[Opening Source material section]

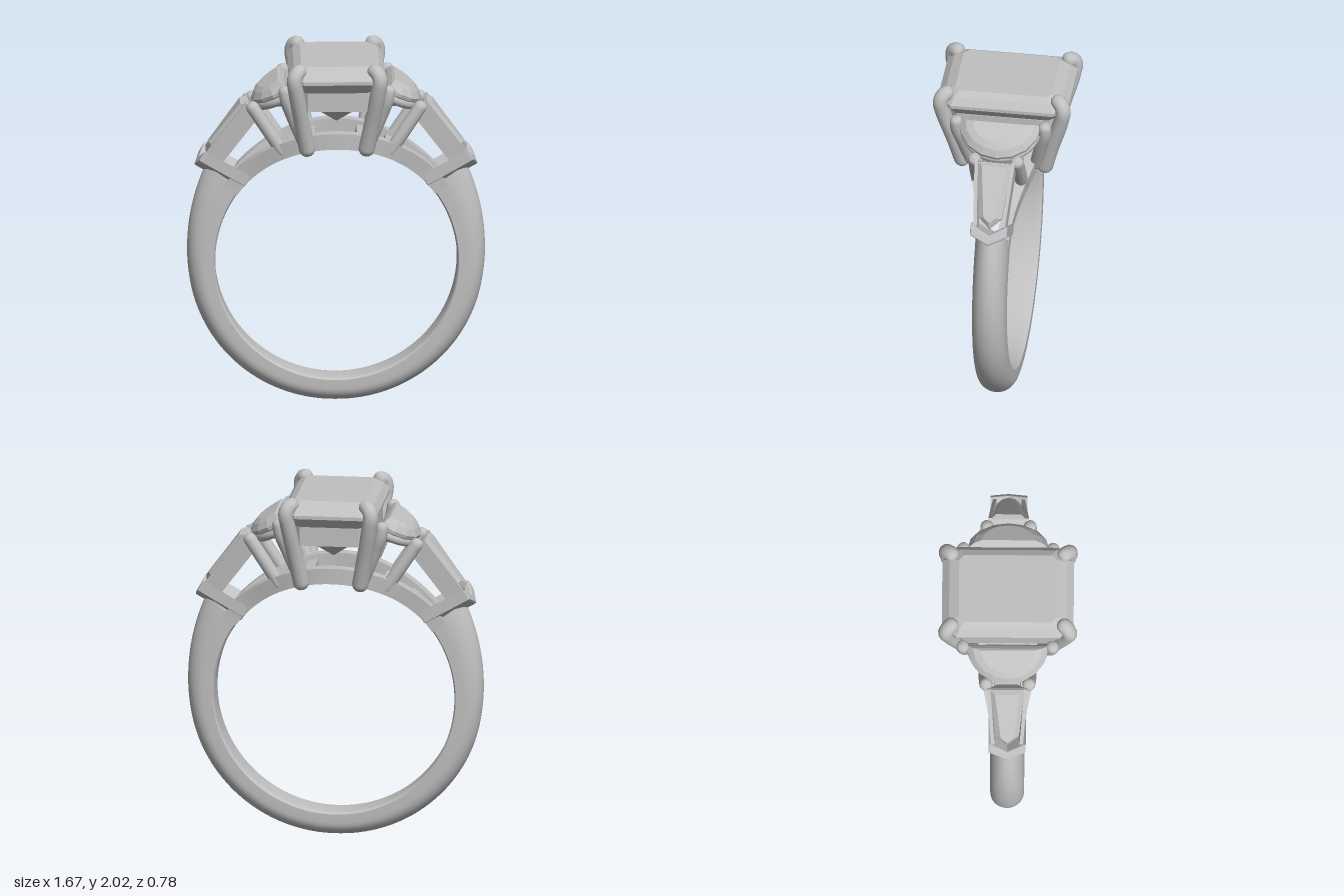
import * as THREE from 'three';
import { mergeVertices, toCreasedNormals } from 'three/addons/utils/BufferGeometryUtils.js';
import { ConvexGeometry } from 'three/addons/geometries/ConvexGeometry.js';

const CY = 0.82; // centre height of the finger hole
const V = (x, y, z) => new THREE.Vector3(x, y, z);
const rad = THREE.MathUtils.degToRad;

export function createModel() {
  const silver = new THREE.MeshStandardMaterial({ color: 0xc0c0c0 });
  silver.name = 'silver grey';
  const model = new THREE.Group();
  model.name = 'ring';

  const add = (parent, name, geometry) => {
    const mesh = new THREE.Mesh(geometry, silver);
    mesh.name = name;
    parent.add(mesh);
    return mesh;
  };

  // Sweep a (radius, z) cross-section around the finger hole, with end caps
  function sweep(from, to, steps, section) {
    const pos = [], idx = [];
    let m = 0;
    for (let i = 0; i <= steps; i++) {
      const deg = from + (to - from) * i / steps, a = rad(deg);
      const pts = section(deg);
      m = pts.length;
      for (const [r, z] of pts) pos.push(r * Math.cos(a), CY + r * Math.sin(a), z);
    }
    for (let i = 0; i < steps; i++) for (let j = 0; j < m; j++) {
      const k = (j + 1) % m, a = i * m + j, b = i * m + k;
      idx.push(a, a + m, b + m, a, b + m, b);
    }
    const e = steps * m;
    for (let j = 1; j < m - 1; j++) idx.push(0, j, j + 1, e, e + j + 1, e + j);
    const g = new THREE.BufferGeometry();
    g.setAttribute('position', new THREE.Float32BufferAttribute(pos, 3));
    g.setIndex(idx);
    return toCreasedNormals(g, rad(35));
  }

  // Round rod along a smooth path, tapering from r0 to r1 with domed ends
  function rod(points, r0, r1 = r0, steps = 40) {
    const path = new THREE.CatmullRomCurve3(points);
    const g = new THREE.TubeGeometry(path, steps, 1, 14);
    const L = path.getLength(), p = g.attributes.position, v = V(0, 0, 0);
    for (let i = 0; i <= steps; i++) {
      const t = i / steps, c = path.getPointAt(t), r = r0 + (r1 - r0) * t;
      const d = Math.max(0, 1 - Math.min(t, 1 - t) * L / r);
      const s = r * Math.sqrt(Math.max(0, 1 - d * d));
      for (let j = 0; j <= 14; j++) {
        const k = i * 15 + j;
        v.fromBufferAttribute(p, k).sub(c).multiplyScalar(s).add(c);
        p.setXYZ(k, v.x, v.y, v.z);
      }
    }
    g.deleteAttribute('uv');
    g.deleteAttribute('normal');
    const out = mergeVertices(g, 1e-5);
    out.computeVertexNormals();
    return out;
  }

  // Rectangle with clipped corners, as [x, z] pairs
  const octagon = (x, z, c) => [[x, z - c], [x - c, z], [c - x, z], [-x, z - c],
    [-x, c - z], [c - x, -z], [x - c, -z], [x, c - z]];

  // Shank, thicker toward the shoulders
  add(model, 'shank', sweep(142.5, 397.5, 110, deg => {
    const d = Math.abs(deg - 270);
    const ro = 0.82 + 0.012 * Math.min(d / 90, 1) + 0.08 * (Math.max(0, d - 80) / 46) ** 2;
    const pts = [], mid = 0.74;
    for (let k = 0; k <= 16; k++) {
      const t = Math.PI * (k / 16 - 0.5);
      pts.push([mid + (ro - mid) * Math.cos(t), 0.095 * Math.sin(t)]);
    }
    return [...pts, [0.69, 0.095], [0.682, 0.085], [0.68, 0.07],
      [0.68, -0.07], [0.682, -0.085], [0.69, -0.095]];
  }));

  // Pair of gallery rails bowing out under the centre stone
  for (const s of [1, -1]) {
    add(model, 'galleryRail', sweep(35, 145, 48, deg => {
      const z = s * (0.06 + 0.115 * Math.cos((deg - 90) / 55 * Math.PI / 2) ** 2);
      const w = 0.035;
      return [[0.68, z + w], [0.68, z - w], [0.77, z - w], [0.77, z + w]];
    }));
  }
  // Cross bars between the rails
  for (const deg of [52, 66, 79, 101, 114, 128]) {
    const half = 0.06 + 0.115 * Math.cos((deg - 90) / 55 * Math.PI / 2) ** 2;
    add(model, 'galleryCrossBar', sweep(deg - 2, deg + 2, 2,
      () => [[0.685, half], [0.685, -half], [0.745, -half], [0.745, half]]));
  }

  // Step-cut centre stone: each level is [y, half x, half z, corner]
  const levels = [[2.0, 0.2, 0.275, 0.03], [1.975, 0.24, 0.33, 0.06], [1.935, 0.27, 0.37, 0.08],
    [1.915, 0.27, 0.37, 0.08], [1.84, 0.215, 0.31, 0.06], [1.74, 0.13, 0.22, 0.03]];
  const gem = levels.flatMap(([y, x, z, c]) => octagon(x, z, c).map(([a, b]) => V(a, y, b)));
  add(model, 'centreStone', new ConvexGeometry([...gem, V(0, 1.64, 0.1), V(0, 1.64, -0.1)]));

  // Basket frame below the centre stone
  const toVec = list => list.map(([x, z]) => new THREE.Vector2(x, z));
  const frame = new THREE.Shape(toVec(octagon(0.235, 0.325, 0.07)));
  frame.holes.push(new THREE.Path(toVec(octagon(0.185, 0.275, 0.05))));
  const basket = add(model, 'basketFrame',
    new THREE.ExtrudeGeometry(frame, { depth: 0.11, bevelEnabled: false }));
  basket.rotation.x = -Math.PI / 2;
  basket.position.y = 1.75;

  // Shoulder: accent stones, prongs and collar, built at +x and turned for -x
  for (const turn of [0, Math.PI]) {
    const side = new THREE.Group();
    side.name = turn ? 'rightShoulder' : 'leftShoulder';
    side.rotation.y = turn;
    model.add(side);

    // Local frame: u runs outward and down, n points away from the finger
    const plane = (x, y, ux, uy) => (u, n, z) => V(x + u * ux - n * uy, y + u * uy + n * ux, z);

    for (const s of [1, -1]) {
      // Claws of the centre stone
      add(side, 'centreProng', rod([V(0.16, 1.47, s * 0.225), V(0.195, 1.66, s * 0.275),
        V(0.23, 1.86, s * 0.335), V(0.24, 1.94, s * 0.348), V(0.225, 1.975, s * 0.332),
        V(0.185, 1.985, s * 0.285)], 0.047, 0.042, 60));
      // Prongs of the half-moon stone
      add(side, 'halfMoonProng', rod([V(0.17, 1.5, s * 0.18), V(0.25, 1.7, s * 0.225),
        V(0.285, 1.8, s * 0.25), V(0.298, 1.885, s * 0.252)], 0.036));
      // Prongs shared with the tapered stone
      add(side, 'shoulderProng', rod([V(0.285, 1.44, s * 0.125), V(0.39, 1.6, s * 0.125),
        V(0.492, 1.755, s * 0.12)], 0.037));
    }

    // Half-moon stone
    const moon = plane(0.29, 1.86, 0.866, -0.5);
    const moonPts = [];
    for (const [n, u0, ru, rz] of [[0.045, 0.02, 0.13, 0.15], [0.03, 0.01, 0.175, 0.195],
      [0, 0, 0.22, 0.23], [-0.02, 0, 0.22, 0.23], [-0.12, 0.04, 0.07, 0.07]]) {
      for (let k = 0; k <= 8; k++) {
        const t = Math.PI * k / 8;
        moonPts.push(moon(u0 + ru * Math.sin(t), n, rz * Math.cos(t)));
      }
    }
    add(side, 'halfMoonStone', new ConvexGeometry(moonPts));
    const rim = [];
    for (let k = 0; k <= 10; k++) {
      const t = Math.PI * k / 10;
      rim.push(moon(0.01 + 0.185 * Math.sin(t), -0.05, 0.205 * Math.cos(t)));
    }
    add(side, 'halfMoonRim', rod(rim, 0.025));

    // Tapered stone with a pointed outer end
    const taper = plane(0.51, 1.735, 0.6, -0.8);
    const taperPts = [];
    for (const [n, inset] of [[0.025, 0.03], [0, 0], [-0.02, 0], [-0.1, 0.045]]) {
      for (const s of [1, -1]) {
        taperPts.push(taper(inset * 0.6, n, s * (0.1 - inset)), taper(0.31, n, s * (0.065 - inset)));
      }
      taperPts.push(taper(0.37 - inset, n, 0));
    }
    add(side, 'taperedStone', new ConvexGeometry(taperPts));

    // Side walls holding the tapered stone
    for (const s of [1, -1]) {
      const wall = [];
      for (const n of [0.01, -0.1]) for (const w of [0, 0.02]) {
        wall.push(taper(-0.01, n, s * (0.115 - w)), taper(0.36, n, s * (0.09 - w)));
      }
      add(side, 'taperedWall', new ConvexGeometry(wall));
    }

    // Chevron collar between shoulder and shank
    const chevron = new THREE.Shape(toVec([[-0.105, 0.045], [-0.105, -0.02], [0, -0.075],
      [0.105, -0.02], [0.105, 0.045], [0, -0.015]]));
    const collar = new THREE.ExtrudeGeometry(chevron, { depth: 0.28, bevelThickness: 0.01,
      bevelSize: 0.008, bevelOffset: -0.008, bevelSegments: 2 });
    collar.applyMatrix4(new THREE.Matrix4()
      .makeBasis(V(0, 0, -1), V(-0.5, 0.866, 0), V(0.866, 0.5, 0)).setPosition(0.51, 1.285, 0));
    add(side, 'chevronCollar', collar);
  }
  return model;
}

[Closing Source material section]

▸ **Task item**
Your answer should be the exact lines above from the one with "side.name = turn" through the one with "V(0.185, 1.985, s", both included, and nothing besides.

▸ **Expected answer**
    side.name = turn ? 'rightShoulder' : 'leftShoulder';
    side.rotation.y = turn;
    model.add(side);

    // Local frame: u runs outward and down, n points away from the finger
    const plane = (x, y, ux, uy) => (u, n, z) => V(x + u * ux - n * uy, y + u * uy + n * ux, z);

    for (const s of [1, -1]) {
      // Claws of the centre stone
      add(side, 'centreProng', rod([V(0.16, 1.47, s * 0.225), V(0.195, 1.66, s * 0.275),
        V(0.23, 1.86, s * 0.335), V(0.24, 1.94, s * 0.348), V(0.225, 1.975, s * 0.332),
        V(0.185, 1.985, s * 0.285)], 0.047, 0.042, 60));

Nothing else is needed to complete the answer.